McCormick County was founded in 1916 due to a combination of lands previously belonging to Abbeville, Greenwood, and Edgefield counties. It is known for a variety of outdoor attractions including Hickory Knob, Hamilton Branch, and Baker Creek state parks as well as J. Strom Thurmond Lake. McCormick serves as the county seat.
French Huguenot, Scotch-Irish, and German farmers first settled the area in the mid-18th century. These settlers did not get along well with the Cherokee Indians of the region, and after Cherokees killed several residents the British built Fort Charlotte in order to protect them. When the Revolutionary War began, Fort Charlotte was one of the first forts that Americans conquered.
Mining has had a strong impact on the area. Dorn Gold Mine was constructed soon after the discovery of gold in 1850 to mine gold as well as manganese. In 1869, a man named Cyrus McCormick bought the mine. McCormick later gave away land that would become the county seat of McCormick, and the town of McCormick, as well as McCormick County, was named after him in 1882. Although the mine closed in the early 20th century, the town of McCormick still holds the McCormick Gold Rush Festival annually in honor of its mining heritage.
Historic McCormick County. Accessed June 10, 2016. http://www.mccormickcountysc.org/mccormick_county_history.php

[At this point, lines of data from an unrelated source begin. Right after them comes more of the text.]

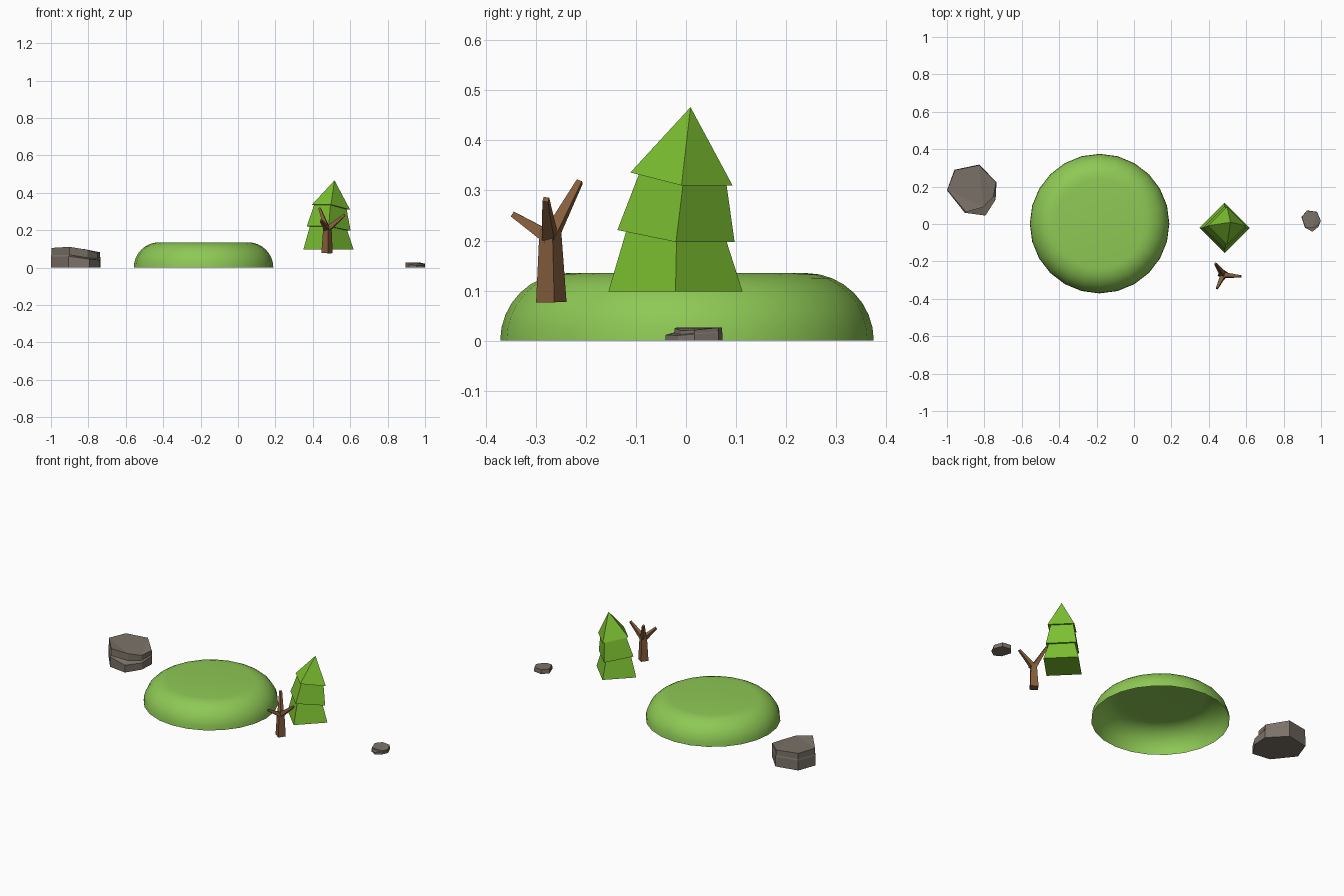
import bpy, bmesh
from math import sin, cos, pi, radians
from mathutils import Vector

if "Cube" in bpy.data.objects:
    bpy.data.objects.remove(bpy.data.objects["Cube"])


def material(name, rgb):
    m = bpy.data.materials.new(name)
    m.diffuse_color = (*rgb, 1)
    m.use_nodes = True
    m.node_tree.nodes["Principled BSDF"].inputs["Base Color"].default_value = m.diffuse_color
    return m


GRASS = material("grass", (0.27, 0.58, 0.09))
LEAF = material("leaf", (0.20, 0.52, 0.03))
BARK = material("bark", (0.23, 0.11, 0.045))
STONE = material("stone", (0.20, 0.17, 0.14))


def loft(bm, rings, cap_start=True, cap_end=True):
    """Skin a list of rings; all rings have the same number of points."""
    vs = [[bm.verts.new(p) for p in r] for r in rings]
    n = len(vs[0])
    for a, b in zip(vs, vs[1:]):
        for i in range(n):
            j = (i + 1) % n
            bm.faces.new((a[i], a[j], b[j], b[i]))
    if cap_start:
        bm.faces.new(vs[0][::-1])
    if cap_end:
        bm.faces.new(vs[-1])


def finish(bm, name, mat):
    bmesh.ops.remove_doubles(bm, verts=bm.verts, dist=1e-5)
    bmesh.ops.recalc_face_normals(bm, faces=bm.faces)
    me = bpy.data.meshes.new(name)
    bm.to_mesh(me)
    bm.free()
    me.materials.append(mat)
    ob = bpy.data.objects.new(name, me)
    bpy.context.collection.objects.link(ob)
    return ob


# Hill: open-bottomed mound with a quarter-round rim and flat top
bm = bmesh.new()
R, H, N, S = 0.373, 0.135, 24, 8
rings = []
for k in range(S + 1):
    t = k / S * pi / 2
    r, z = R - H + H * cos(t), H * sin(t)
    rings.append([(-0.184 + r * cos(2 * pi * i / N), 0.002 + r * sin(2 * pi * i / N), z)
                  for i in range(N)])
loft(bm, rings, cap_start=False)
hill = finish(bm, "grassy_hill", GRASS)
for f in hill.data.polygons:
    f.use_smooth = True

# Conifer: four-sided stacked tiers, the upper ones leaning
tiers = [(0.484, -0.021, 0.098, 0.134, 0),
         (0.484, -0.019, 0.222, 0.100, 0.012),
         (0.485, -0.020, 0.209, 0.117, 0.012),
         (0.494, -0.006, 0.335, 0.087, 0.013),
         (0.497, -0.009, 0.323, 0.102, 0.013),
         (0.516, 0.009, 0.466, 0.0002, 0)]
tiers[1] = (0.484, -0.019, 0.209, 0.100, 0.011)
tiers[3] = (0.494, -0.006, 0.323, 0.087, 0.012)
bm = bmesh.new()
loft(bm, [[(x + r * dx, y + r * dy, z - tilt * (dx + dy))
           for dx, dy in ((1, 0), (0, 1), (-1, 0), (0, -1))]
          for x, y, z, r, tilt in tiers])
finish(bm, "conifer_tree", LEAF)


# Bare tree: square tapered trunk with three branches
def limb(bm, points, radii, turn):
    axis = (Vector(points[-1]) - Vector(points[0])).normalized()
    q = Vector((0, 0, 1)).rotation_difference(axis)
    loft(bm, [[Vector(p) + q @ Vector((r * cos(turn + i * pi / 2), r * sin(turn + i * pi / 2), 0))
               for i in range(4)] for p, r in zip(points, radii)])


bm = bmesh.new()
limb(bm, [(0.476, -0.269, 0.077), (0.478, -0.271, 0.222)], [0.031, 0.022], radians(11))
for tip in [(0.436, -0.212, 0.318), (0.571, -0.280, 0.282), (0.443, -0.345, 0.252)]:
    limb(bm, [(0.478, -0.272, 0.205), tip], [0.019, 0.008], radians(30))
finish(bm, "bare_tree", BARK)


# Rocks: irregular faceted block with a low ledge at one side
FOOT = [(-1.0, 0.18), (-0.96, 0.29), (-0.826, 0.318), (-0.735, 0.222),
        (-0.74, 0.13), (-0.794, 0.045), (-0.905, 0.06)]
TOP = [(-0.998, 0.182, 0.105), (-0.958, 0.288, 0.103), (-0.828, 0.315, 0.1),
       (-0.737, 0.222, 0.082), (-0.752, 0.145, 0.078), (-0.805, 0.09, 0.095), (-0.9, 0.064, 0.111)]
LEDGE = [0.06, 0.06, 0.06, 0.05, 0.04, 0.045, 0.06]


def rock(name, place):
    bm = bmesh.new()
    foot = [(x, y, 0) for x, y in FOOT]
    ledge = [(x, y, z) for (x, y), z in zip(FOOT, LEDGE)]
    step = [(x, y, z + 0.008) for (x, y, _), z in zip(TOP, LEDGE)]
    loft(bm, [[place(*p) for p in ring] for ring in (foot, ledge, step, TOP)])
    bmesh.ops.triangulate(bm, faces=[f for f in bm.faces if len(f.verts) > 4])
    return finish(bm, name, STONE)


def small(x, y, z):
    a = radians(-20)
    dx, dy = (x + 0.867) * 0.395, (y - 0.182) * 0.395
    return (0.945 + dx * cos(a) - dy * sin(a), 0.02 + dx * sin(a) + dy * cos(a),
            min(z * 0.26, 0.026))


rock("large_rock", lambda x, y, z: (x, y, z))
rock("small_rock", small)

McCormick County Visitors Council. Accessed June 10, 2016. http://mccormickscchamber.org/visitors_council.php?silverheader=3